*** Begin section ***

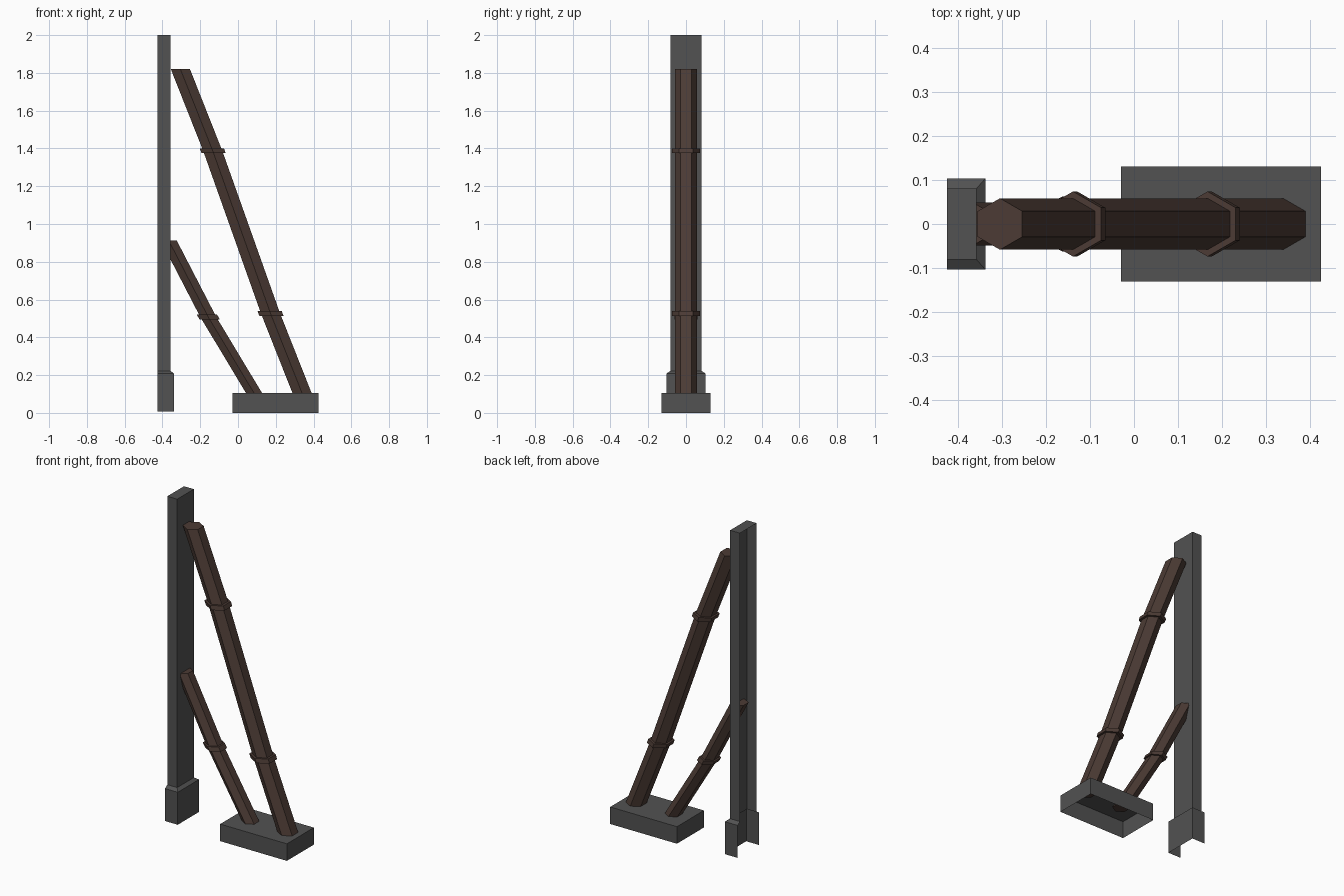
import bpy
import math

if "Cube" in bpy.data.objects:
    bpy.data.objects.remove(bpy.data.objects["Cube"])


def material(name, rgb):
    m = bpy.data.materials.new(name)
    m.diffuse_color = (*rgb, 1)
    m.use_nodes = True
    m.node_tree.nodes["Principled BSDF"].inputs["Base Color"].default_value = m.diffuse_color
    return m


GREY = material("dark grey metal", (0.085, 0.085, 0.085))
BROWN = material("dark brown pipe", (0.072, 0.044, 0.035))


def loft(name, rings, mat, closed=True, top=False, bottom=False):
    """Skin a stack of equal rings, listed bottom to top, each counter-clockwise."""
    n = len(rings[0])
    verts = [p for r in rings for p in r]
    faces = []
    for k in range(len(rings) - 1):
        for i in range(n if closed else n - 1):
            j = (i + 1) % n
            faces.append((k * n + i, k * n + j, (k + 1) * n + j, (k + 1) * n + i))
    if top:
        faces.append(tuple(range(len(verts) - n, len(verts))))
    if bottom:
        faces.append(tuple(reversed(range(n))))
    me = bpy.data.meshes.new(name)
    me.from_pydata(verts, [], faces)
    me.materials.append(mat)
    ob = bpy.data.objects.new(name, me)
    bpy.context.collection.objects.link(ob)
    return ob


def hexagon(x, z, r):
    """Level six-sided ring with its points towards the front and back."""
    return [(x + r * math.cos(math.radians(a)), r * math.sin(math.radians(a)), z)
            for a in range(30, 390, 60)]


def channel(x_front, half, z):
    """U-shaped section, open towards -x."""
    x_back = -0.425
    return [(x_back, -half, z), (x_front, -half, z), (x_front, half, z), (x_back, half, z)]


def box_ring(x0, x1, half, z):
    return [(x0, -half, z), (x1, -half, z), (x1, half, z), (x0, half, z)]


def strut(name, path, r, collar_r, slope):
    """Pipe along (x, z) points, with a collar at each inner point."""
    loft(name, [hexagon(x, z, r) for x, z in path], BROWN, top=True, bottom=True)
    h = 0.013
    for i, (x, z) in enumerate(path[1:-1]):
        lo, hi = (x + slope * h, z - h), (x - slope * h, z + h)
        loft(f"{name}_collar_{i + 1}",
             [hexagon(*lo, r * 0.98), hexagon(*lo, collar_r),
              hexagon(*hi, collar_r), hexagon(*hi, r * 0.98)], BROWN)


# upright post: thin shell, open at the back, capped on top
loft("post", [channel(-0.358, 0.081, 0.22), channel(-0.358, 0.081, 2.0)],
     GREY, closed=False, top=True)

# post foot: wider shell with a bevelled shoulder
loft("post_foot", [channel(-0.338, 0.104, 0.008), channel(-0.338, 0.104, 0.208),
                   channel(-0.358, 0.081, 0.223)], GREY, closed=False)

# ground block: hollow, open underneath
loft("ground_block", [box_ring(-0.03, 0.425, 0.131, 0), box_ring(-0.03, 0.425, 0.131, 0.105)],
     GREY, top=True)

# slanted pipes
strut("long_strut", [(0.343, 0.095), (0.172, 0.527), (-0.134, 1.388), (-0.305, 1.82)],
      0.0585, 0.074, 0.37)
strut("short_strut", [(0.094, 0.09), (-0.157, 0.507), (-0.367, 0.913)],
      0.049, 0.062, 0.55)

*** End section ***

▶ **Work item**
Up to and including the last line above, starting with the line that contains "# post foot: wider", return each line exactly and nothing else.

▶ **Solution below**
# post foot: wider shell with a bevelled shoulder
loft("post_foot", [channel(-0.338, 0.104, 0.008), channel(-0.338, 0.104, 0.208),
                   channel(-0.358, 0.081, 0.223)], GREY, closed=False)

# ground block: hollow, open underneath
loft("ground_block", [box_ring(-0.03, 0.425, 0.131, 0), box_ring(-0.03, 0.425, 0.131, 0.105)],
     GREY, top=True)

# slanted pipes
strut("long_strut", [(0.343, 0.095), (0.172, 0.527), (-0.134, 1.388), (-0.305, 1.82)],
      0.0585, 0.074, 0.37)
strut("short_strut", [(0.094, 0.09), (-0.157, 0.507), (-0.367, 0.913)],
      0.049, 0.062, 0.55)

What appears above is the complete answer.